Although the queen of hearts was finally selected after more than 40 weeks at the American Legion in Aviston on Wednesday, the raffle will not end yet.
Officials drew a ticket purchased by Dan Wiegmann, of New Baden. Wiegmann, however, was in California.
He was contacted by phone, and a pre-selected card written on the back of his ticket was pulled from the board. The card Wiegmann chose, card number one, turned out to be the coveted queen of hearts.
The Legion’s rules state that if a person is not present when their ticket is drawn, they receive half of the prize money, so Wiegmann will receive $544,995. The pot was $1,089,989.
The rest of the money will roll over to start an entirely new board in March, according to Legion official Mark Hilmes. There will be no PIN registration in March, according to a post on the Legion’s Facebook page, meaning that no new players will be able to join the rollover game.
The Legion’s next Queen of Hearts raffle will be March 14. Ticket sales will start again March 7.

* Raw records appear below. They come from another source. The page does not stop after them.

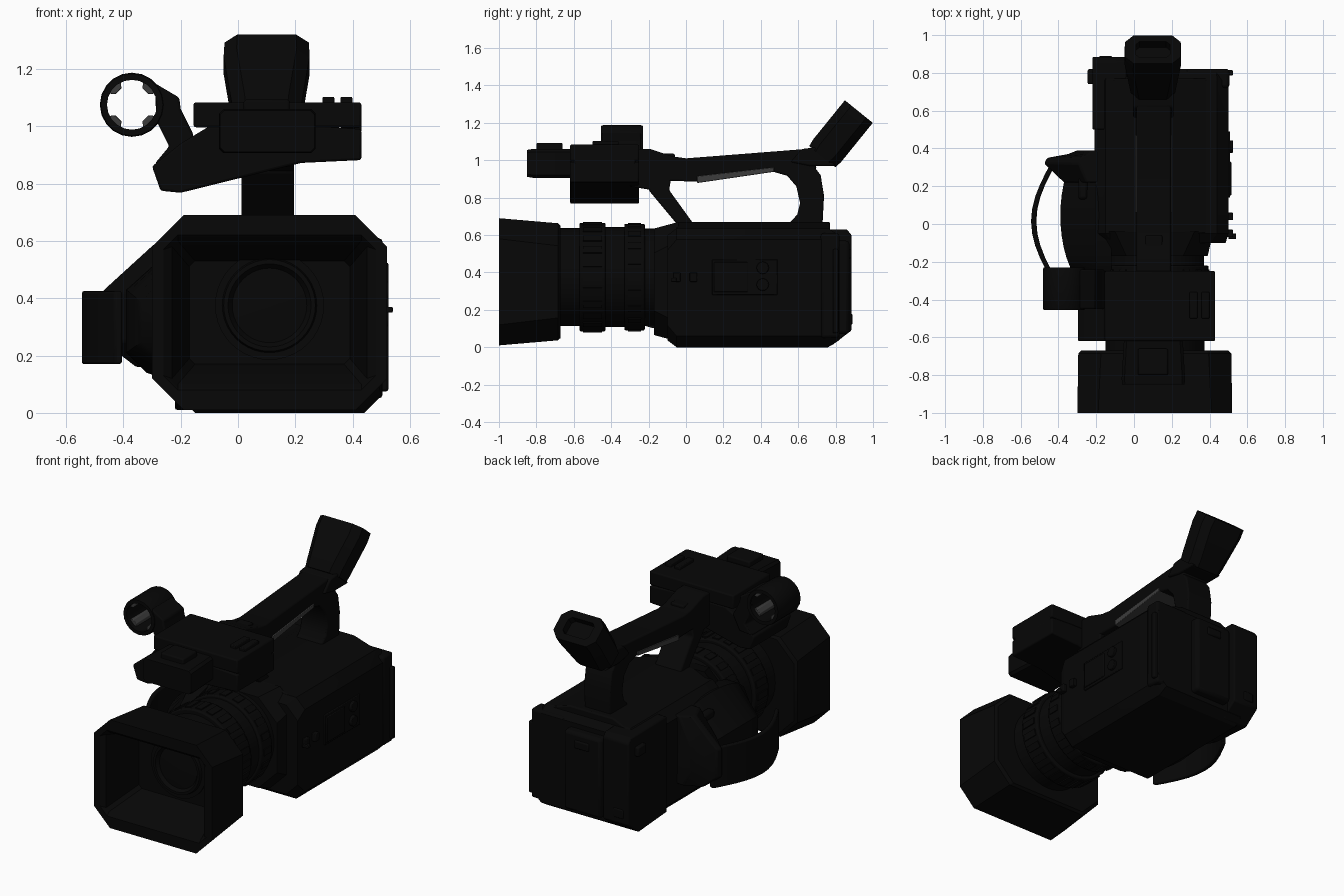
import bpy, bmesh, math
from mathutils import Matrix, Vector

cube = bpy.data.objects.get("Cube")
if cube:
    bpy.data.objects.remove(cube, do_unlink=True)


def material(name, value):
    m = bpy.data.materials.new(name)
    m.use_nodes = True
    colour = (value, value, value, 1)
    m.diffuse_color = colour
    m.node_tree.nodes["Principled BSDF"].inputs["Base Color"].default_value = colour
    return m


BLACK = material("matte black", .002)
GREY = material("rubber grey", .045)
LENS_X, LENS_Z = .11, .375


def finish(name, bm, mat=BLACK, bevel=0.0):
    bmesh.ops.recalc_face_normals(bm, faces=bm.faces)
    mesh = bpy.data.meshes.new(name)
    bm.to_mesh(mesh)
    bm.free()
    ob = bpy.data.objects.new(name, mesh)
    bpy.context.collection.objects.link(ob)
    mesh.materials.append(mat)
    if bevel:
        mod = ob.modifiers.new("soft edge", "BEVEL")
        mod.width, mod.segments, mod.limit_method = bevel, 2, "ANGLE"
    bpy.ops.object.select_all(action="DESELECT")
    ob.select_set(True)
    bpy.context.view_layer.objects.active = ob
    bpy.ops.object.shade_smooth_by_angle(angle=math.radians(32))
    return ob


def loft(name, rings, mat=BLACK, closed=False, bevel=0.0):
    """Skin equal-length point rings, capping both ends unless closed."""
    bm = bmesh.new()
    loops = [[bm.verts.new(p) for p in ring] for ring in rings]
    pairs = list(zip(loops, loops[1:]))
    if closed:
        pairs.append((loops[-1], loops[0]))
    else:
        bm.faces.new(loops[0])
        bm.faces.new(loops[-1])
    for a, b in pairs:
        for i in range(len(a)):
            bm.faces.new((a[i - 1], a[i], b[i], b[i - 1]))
    return finish(name, bm, mat, bevel)


def prism(name, outline, axis, lo, hi, mat=BLACK, bevel=.008):
    """Extrude a 2D outline along x, y or z."""
    place = {"x": lambda a, b, t: (t, a, b), "y": lambda a, b, t: (a, t, b),
             "z": lambda a, b, t: (a, b, t)}[axis]
    rings = [[place(a, b, t) for a, b in outline] for t in (lo, hi)]
    return loft(name, rings, mat, bevel=bevel)


def box(name, centre, size, mat=BLACK, bevel=.008):
    bm = bmesh.new()
    place = Matrix.Translation(centre) @ Matrix.Diagonal((*size, 1))
    bmesh.ops.create_cube(bm, size=1, matrix=place)
    return finish(name, bm, mat, bevel)


def octagon(y, half_x, half_z, cut, x=LENS_X, z=.35):
    """Rectangle with cut corners, facing along y."""
    corners = []
    for sx, sz in ((1, 1), (-1, 1), (-1, -1), (1, -1)):
        pair = [Vector((x + sx * half_x, y, z + sz * (half_z - cut))),
                Vector((x + sx * (half_x - cut), y, z + sz * half_z))]
        corners += pair if sx == sz else pair[::-1]
    return corners


def circle(y, radius, x=LENS_X, z=LENS_Z, sides=40):
    angles = [k * math.tau / sides for k in range(sides)]
    return [(x + radius * math.cos(a), y, z + radius * math.sin(a)) for a in angles]


# Lens hood: hollow, corner-cut, flaring to the front
loft("lens_hood", [octagon(-.67, .39, .3, .12), octagon(-.685, .405, .313, .12),
                   octagon(-1, .41, .34, .11), octagon(-1, .37, .27, .05),
                   octagon(-.98, .34, .25, .02), octagon(-.74, .28, .18, .02)])

# Front glass and its bezel
loft("front_lens", [circle(-.72, .19), circle(-.75, .19), circle(-.75, .165), circle(-.77, .16),
                    circle(-.77, .145), circle(-.75, .13), circle(-.76, .03)])

# Stepped barrel
for part, start, end, radius in (("front_barrel", -.69, -.56, .262), ("focus_ring", -.57, -.43, .29),
                                 ("middle_barrel", -.44, -.32, .268), ("zoom_ring", -.33, -.22, .285),
                                 ("rear_barrel", -.23, -.05, .26)):
    loft(part, [circle(start, radius), circle(end, radius)], bevel=.008)


def ribs(name, y, radius, count, length):
    bm = bmesh.new()
    for k in range(count):
        turn = Matrix.Rotation(k * math.tau / count, 4, "Y")
        bmesh.ops.create_cube(bm, size=1, matrix=Matrix.Translation((LENS_X, y, LENS_Z)) @ turn
                              @ Matrix.Translation((radius, 0, 0))
                              @ Matrix.Diagonal((.012, length, .04, 1)))
    finish(name, bm)


ribs("focus_ring_ribs", -.5, .29, 24, .1)
ribs("zoom_ring_ribs", -.275, .284, 20, .07)

# Main body with tapered ends, raised top and front collar
BODY = {"x": .145, "z": .318}
loft("body", [octagon(-.1, .34, .28, .08, **BODY), octagon(-.05, .355, .318, .06, **BODY),
              octagon(.76, .355, .318, .06, **BODY), octagon(.82, .35, .28, .06, **BODY)])
prism("body_top", [(-.14, .62), (.43, .62), (.27, .67), (-.03, .67)], "y", -.05, .77)
loft("body_collar", [octagon(-.17, .28, .285, .13), octagon(-.04, .31, .32, .1)])

# Rear panels and battery
prism("rear_left_panel", [(.5, .03), (.78, .01), (.885, .09), (.885, .6), (.86, .63), (.5, .63)],
      "x", -.22, -.04)
box("battery", (.11, .8, .32), (.26, .15, .5), bevel=.02)
box("battery_latch", (.11, .87, .5), (.1, .03, .05))
box("rear_right_panel", (.39, .77, .33), (.23, .1, .56), bevel=.015)
box("rear_side_plate", (.505, .8, .3), (.04, .03, .45))
box("strap_lug", (-.22, .78, .53), (.05, .08, .06))
box("rear_socket", (-.15, .88, .15), (.07, .02, .06))

# Control details on the left side
box("side_panel", (.5, .315, .375), (.016, .35, .19), bevel=.004)
box("side_door", (.5, .24, .375), (.03, .18, .16), bevel=.004)
for z in (.335, .425):
    dial = [(.41 + y, height) for y, _, height in circle(0, .033, x=0, z=z, sides=16)]
    prism("side_dial", dial, "x", .5, .525, bevel=.004)
for y in (-.05, .04):
    box("side_button", (.51, y, .375), (.03, .04, .05), bevel=.004)
box("side_tab", (.52, -.065, .36), (.04, .03, .02), bevel=.004)

# Hand grip: sections swell quickly, then stay nearly straight
sections = []
for k in range(13):
    t = k / 12
    swell = .35 + .65 * max(0, math.sin(math.pi * t)) ** .5
    y, out = -.29 + .67 * t, -.22 - .17 * swell
    low, top = .2 - .12 * swell, .46 + .14 * swell
    sections.append([(-.12, y, low), (out + .07, y, low + .06), (out, y, low + .13),
                     (out, y, top - .17), (-.2, y, top), (-.12, y, top)])
loft("hand_grip", sections)
box("zoom_rocker", (-.27, .2, .53), (.05, .14, .05), bevel=.015)

# Thumb rest: flared wedge behind the grip, narrowing upwards to the body
flare = [(-.37, .22), (-.475, .32), (-.46, .35), (-.35, .37), (-.3, .39), (-.18, .385), (-.18, .22)]
loft("thumb_rest", [[(-.18 + (x + .18) * reach, y, z) for x, y in flare]
                    for z, reach in ((.16, .6), (.25, 1), (.425, 1), (.59, .38))], bevel=.008)

# Hand strap: a bowed band
bow = [(-.43 - .115 * math.sin(math.pi * k / 10), -.31 + .065 * k) for k in range(11)]
prism("hand_strap", bow + [(x + .028, y) for x, y in reversed(bow)], "z", .17, .425, bevel=.008)

# Carrying handle: bar, slanted front leg and curved rear leg
HANDLE = {"axis": "x", "lo": .012, "hi": .195}
prism("handle_bar", [(-.3, .86), (-.18, .84), (-.08, .89), (.06, .885), (.46, .94), (.6, .9),
                     (.7, .96), (.64, 1.06), (0, 1.01), (-.07, 1.02), (-.19, 1.06), (-.3, 1.06)],
      **HANDLE)
prism("handle_front_leg", [(-.05, .66), (.04, .66), (-.09, .84), (-.08, .9), (-.2, .9), (-.2, .84)],
      **HANDLE)
prism("handle_rear_leg", [(.55, .66), (.73, .66), (.738, .81), (.72, .92), (.66, 1), (.5, .96),
                          (.46, .94), (.53, .93), (.59, .86), (.61, .77), (.595, .71)], **HANDLE)
prism("handle_grip_pad", [(.06, .878), (.47, .938), (.47, .962), (.06, .915)],
      "x", .006, .201, GREY, .003)
box("handle_button", (.105, -.11, 1.01), (.09, .1, .05))

# Tilted viewfinder with a recessed eyepiece
tilt = Matrix.Translation((.1, .924, 1.26)) @ Matrix.Rotation(math.radians(51), 4, "X")
tube = [octagon(depth, half_x, half_z, .045, x=0, z=0) for depth, half_x, half_z in
        ((-.31, .118, .09), (-.27, .122, .096), (-.06, .15, .096), (0, .147, .096))]
tube += [octagon(depth, .09, .055, .02, x=0, z=0) for depth in (0, -.05)]
loft("viewfinder", [[tilt @ p for p in ring] for ring in tube])
prism("viewfinder_hinge", [(.56, .99), (.66, .97), (.8, .97), (.7, 1.07), (.62, 1.06)],
      "x", -.005, .21)

# Top unit: upper deck, sloping audio input block and front microphone
box("top_deck", (.1375, -.435, 1.04), (.585, .37, .087), bevel=.008)
prism("audio_input_block", [(-.27, .775), (-.2, .768), (.22, .872), (.43, .882), (.43, .99),
                            (.27, 1), (-.1, 1), (-.2, .94), (-.3, .86)], "y", -.62, -.25)
box("deck_hinge", (.395, -.435, 1), (.07, .33, .05))
for x in (.315, .378):
    box("deck_switch", (x, -.43, 1.085), (.042, .14, .035), bevel=.005)
MIC = {"cut": .015, "x": .1025, "z": .983}
loft("front_microphone", [octagon(-.85, .165, .072, **MIC), octagon(-.82, .168, .077, **MIC),
                          octagon(-.6, .155, .077, **MIC)])
box("accessory_shoe", (.1, -.73, 1.065), (.16, .14, .055))

# Microphone clamp: ring, inner pads and arm
RING = {"x": -.37, "z": 1.075}
loft("microphone_clamp", [circle(y, radius, sides=20, **RING) for y, radius in
                          ((-.455, .108), (-.445, .112), (-.24, .112),
                           (-.23, .108), (-.23, .087), (-.455, .087))], closed=True)
for k in range(4):
    angle = math.pi * (k / 2 + 1 / 4)
    pad = [(RING["x"] + r * math.cos(angle + d), RING["z"] + r * math.sin(angle + d))
           for r, d in ((.092, -.34), (.092, .34), (.068, .22), (.068, -.22))]
    prism("clamp_pad", pad, "y", -.43, -.26, GREY, .003)
prism("clamp_arm", [(-.29, 1.15), (-.205, 1.1), (-.2, 1.06), (-.155, .97), (-.2, .88), (-.29, .87),
                    (-.24, .93), (-.285, 1.02)], "y", -.45, -.24)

“We’re ready for another crowd next time. It’s no problem; we’re ready for it,” Hilmes said.
On Wednesday afternoon, a bartender at the Legion said they were hoping the queen would be selected.
“We’ve been working really hard, and we all would like a break,” he said.

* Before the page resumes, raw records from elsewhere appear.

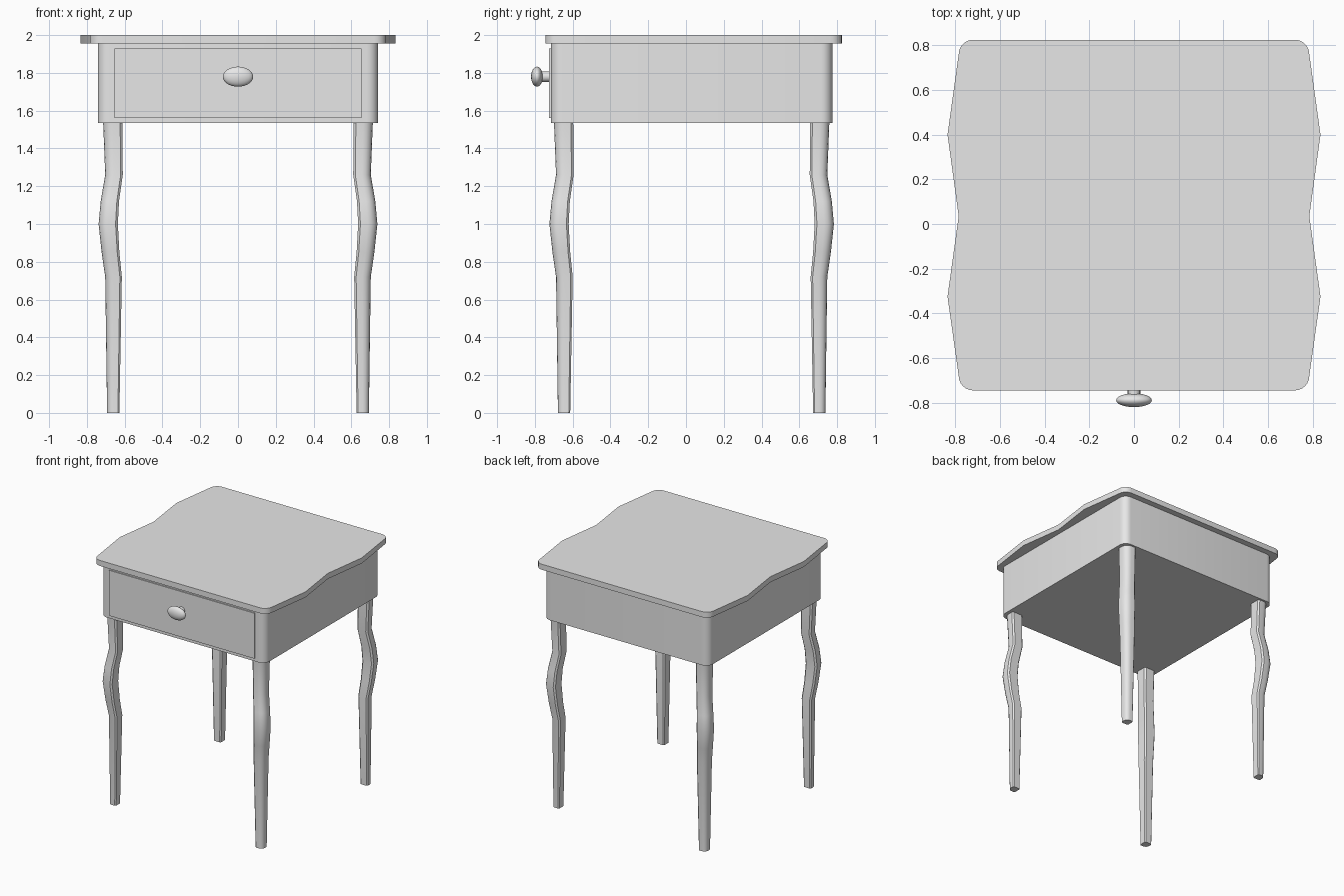
import bpy, bmesh, math
from mathutils import Matrix

cube = bpy.data.objects.get("Cube")
if cube:
    bpy.data.objects.remove(cube, do_unlink=True)

grey = bpy.data.materials.new("light grey")
grey.use_nodes = True
COLOUR = (0.8, 0.8, 0.8, 1)
grey.diffuse_color = COLOUR
grey.node_tree.nodes["Principled BSDF"].inputs["Base Color"].default_value = COLOUR

MID_Y = 0.03  # depth centre of the case and the legs


def finish(name, bm, angle=30):
    bmesh.ops.recalc_face_normals(bm, faces=bm.faces)
    mesh = bpy.data.meshes.new(name)
    bm.to_mesh(mesh)
    bm.free()
    mesh.materials.append(grey)
    obj = bpy.data.objects.new(name, mesh)
    bpy.context.collection.objects.link(obj)
    bpy.ops.object.select_all(action='DESELECT')
    obj.select_set(True)
    bpy.context.view_layer.objects.active = obj
    bpy.ops.object.shade_smooth_by_angle(angle=math.radians(angle))
    return obj


def loft(name, rings, angle=30):
    """Join closed rings of points into a capped solid."""
    bm = bmesh.new()
    loops = [[bm.verts.new(p) for p in ring] for ring in rings]
    for a, b in zip(loops, loops[1:]):
        for i in range(len(a)):
            j = (i + 1) % len(a)
            bm.faces.new((a[i], a[j], b[j], b[i]))
    bm.faces.new(loops[0])
    bm.faces.new(loops[-1])
    return finish(name, bm, angle)


def arc(cx, cy, r, start, steps=6):
    angles = [math.radians(start + 90 * i / steps) for i in range(steps + 1)]
    return [(cx + r * math.cos(a), cy + r * math.sin(a)) for a in angles]


def rounded(hx, hy, r, cy, side=()):
    """Rounded rectangle; side holds extra points for the +x edge, mirrored to -x."""
    x, y = hx - r, hy - r
    right = arc(x, cy - y, r, 270) + list(side) + arc(x, cy + y, r, 0)
    left = [(-px, py) for px, py in reversed(right)]
    return right + left


def slab(name, outline, z0, z1, angle=30):
    return loft(name, [[(x, y, z) for x, y in outline] for z in (z0, z1)], angle)


# Table top with wavy sides
waves = [(0.835, -0.325), (0.785, 0.035), (0.835, 0.4)]
slab("table_top", rounded(0.785, 0.785, 0.065, 0.04, waves), 1.955, 2.0, 18)

# Case with rounded corners
slab("case", rounded(0.742, 0.745, 0.06, MID_Y), 1.535, 1.955)

# Drawer front
drawer = [(-0.655, -0.724), (0.655, -0.724), (0.655, -0.714), (-0.655, -0.714)]
slab("drawer_front", drawer, 1.56, 1.93)

# Knob and its stem
bm = bmesh.new()
bmesh.ops.create_uvsphere(
    bm, u_segments=24, v_segments=16, radius=1,
    matrix=Matrix.Translation((0, -0.789, 1.78)) @ Matrix.Diagonal((0.08, 0.031, 0.053, 1)))
finish("drawer_knob", bm, 60)
bm = bmesh.new()
bmesh.ops.create_cone(
    bm, cap_ends=True, segments=16, radius1=0.028, radius2=0.028, depth=0.07,
    matrix=Matrix.Translation((0, -0.75, 1.78)) @ Matrix.Rotation(math.pi / 2, 4, 'X'))
finish("knob_stem", bm)

# Legs bow out diagonally: height, inner and outer distance from the centre
PROFILE = [(0, 0.628, 0.693), (0.72, 0.615, 0.703), (0.85, 0.628, 0.722),
           (1.0, 0.636, 0.738), (1.12, 0.63, 0.727), (1.26, 0.61, 0.703),
           (1.54, 0.612, 0.714)]


def leg(name, sx, sy):
    rings = []
    for z, inner, outer in PROFILE:
        w = outer - inner
        r, s = w * 0.5, w * 0.12
        # Wide rounding on the outer corner, small chamfers on the others
        ring = arc(outer - r, outer - r, r, 0, 4)
        ring += [(inner + s, outer), (inner, outer - s), (inner, inner + s),
                 (inner + s, inner), (outer - s, inner), (outer, inner + s)]
        rings.append([(sx * x, MID_Y + sy * (y + 0.015), z) for x, y in ring])
    loft(name, rings, 35)


for sx, side in ((1, "left"), (-1, "right")):
    for sy, end in ((-1, "front"), (1, "back")):
        leg(f"{end}_{side}_leg", sx, sy)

Hilmes also said the Legion donated $10,000 from a separate 50/50 raffle to Shriners Hospital for Children in St. Louis after a fire destroyed toys and blankets intended for kids through the Shriner’s Toy Drive.
In a previous interview, Mayor Dale Haukap said while the raffle brings money to the city and supports charitable causes, most of the city was hoping the raffle would end soon due to the crowds. Each week, Aviston has had at least 6,000 people pour into the town, which has a population of about 2,000 and covers about 1.6 square miles.

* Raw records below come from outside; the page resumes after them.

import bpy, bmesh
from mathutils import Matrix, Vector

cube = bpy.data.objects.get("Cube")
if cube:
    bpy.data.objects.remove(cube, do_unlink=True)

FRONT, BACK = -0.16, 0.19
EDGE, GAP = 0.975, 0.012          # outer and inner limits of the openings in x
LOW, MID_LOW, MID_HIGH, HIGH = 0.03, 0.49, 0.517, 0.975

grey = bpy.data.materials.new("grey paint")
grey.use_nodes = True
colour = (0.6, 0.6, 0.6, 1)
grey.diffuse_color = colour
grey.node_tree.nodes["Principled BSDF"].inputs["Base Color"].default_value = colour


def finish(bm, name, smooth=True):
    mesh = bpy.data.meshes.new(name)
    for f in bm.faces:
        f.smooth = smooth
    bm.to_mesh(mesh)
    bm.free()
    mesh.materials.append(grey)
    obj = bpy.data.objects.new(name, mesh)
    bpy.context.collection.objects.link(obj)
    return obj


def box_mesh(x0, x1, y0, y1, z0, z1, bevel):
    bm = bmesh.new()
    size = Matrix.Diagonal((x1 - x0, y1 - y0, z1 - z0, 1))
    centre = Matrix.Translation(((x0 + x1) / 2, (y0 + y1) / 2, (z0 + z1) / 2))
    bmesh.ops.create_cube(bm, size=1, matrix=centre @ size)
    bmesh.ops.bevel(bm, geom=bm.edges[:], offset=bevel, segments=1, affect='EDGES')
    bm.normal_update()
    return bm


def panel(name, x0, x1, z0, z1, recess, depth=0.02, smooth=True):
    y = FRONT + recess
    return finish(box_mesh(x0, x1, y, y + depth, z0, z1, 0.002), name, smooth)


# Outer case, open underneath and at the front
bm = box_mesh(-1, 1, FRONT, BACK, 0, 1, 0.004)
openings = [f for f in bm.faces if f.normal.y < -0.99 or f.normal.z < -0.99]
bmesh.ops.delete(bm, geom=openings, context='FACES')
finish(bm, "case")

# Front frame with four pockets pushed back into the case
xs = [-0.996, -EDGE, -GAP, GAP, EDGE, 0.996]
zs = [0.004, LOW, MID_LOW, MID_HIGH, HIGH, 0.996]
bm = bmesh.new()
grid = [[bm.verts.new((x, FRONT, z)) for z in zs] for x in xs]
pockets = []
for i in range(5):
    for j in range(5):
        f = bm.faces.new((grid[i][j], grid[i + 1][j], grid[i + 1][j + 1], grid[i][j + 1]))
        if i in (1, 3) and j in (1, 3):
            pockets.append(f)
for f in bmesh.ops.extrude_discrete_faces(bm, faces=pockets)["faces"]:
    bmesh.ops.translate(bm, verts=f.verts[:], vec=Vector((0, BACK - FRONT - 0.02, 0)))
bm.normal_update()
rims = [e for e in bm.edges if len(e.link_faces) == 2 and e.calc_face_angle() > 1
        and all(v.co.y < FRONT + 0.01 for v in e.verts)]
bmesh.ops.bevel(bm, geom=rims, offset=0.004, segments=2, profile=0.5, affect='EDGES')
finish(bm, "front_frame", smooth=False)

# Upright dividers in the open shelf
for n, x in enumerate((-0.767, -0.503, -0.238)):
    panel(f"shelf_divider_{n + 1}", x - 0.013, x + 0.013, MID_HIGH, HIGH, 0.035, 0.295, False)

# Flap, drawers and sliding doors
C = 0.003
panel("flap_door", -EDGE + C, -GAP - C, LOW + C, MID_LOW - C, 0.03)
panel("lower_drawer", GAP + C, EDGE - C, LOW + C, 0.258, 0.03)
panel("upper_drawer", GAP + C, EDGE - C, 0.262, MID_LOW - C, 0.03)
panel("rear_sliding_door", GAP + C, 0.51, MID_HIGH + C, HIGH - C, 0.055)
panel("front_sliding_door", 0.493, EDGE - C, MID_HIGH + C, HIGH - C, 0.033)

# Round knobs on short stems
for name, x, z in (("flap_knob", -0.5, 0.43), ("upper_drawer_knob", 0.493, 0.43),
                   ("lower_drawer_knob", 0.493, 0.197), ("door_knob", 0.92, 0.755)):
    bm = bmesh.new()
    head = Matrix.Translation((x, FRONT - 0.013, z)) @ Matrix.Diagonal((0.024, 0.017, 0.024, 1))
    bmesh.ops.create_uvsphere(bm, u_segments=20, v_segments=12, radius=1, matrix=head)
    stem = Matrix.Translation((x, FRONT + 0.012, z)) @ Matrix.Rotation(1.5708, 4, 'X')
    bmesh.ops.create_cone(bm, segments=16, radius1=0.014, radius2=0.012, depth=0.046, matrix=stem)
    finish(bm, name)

“It’s a benefit for a small community, but we’ve got more people in town than people who live here,” he said.
On Nov. 15, a Belleville News-Democrat investigation revealed legal concerns with some Queen of Hearts raffles in Illinois.
The Legion in Aviston has a license issued by the city, but it never filled out an application. The license did not include criteria that appear to be mandated by state law.
Haukap said he recognized the city made a mistake and is now having the Legion fill out an application.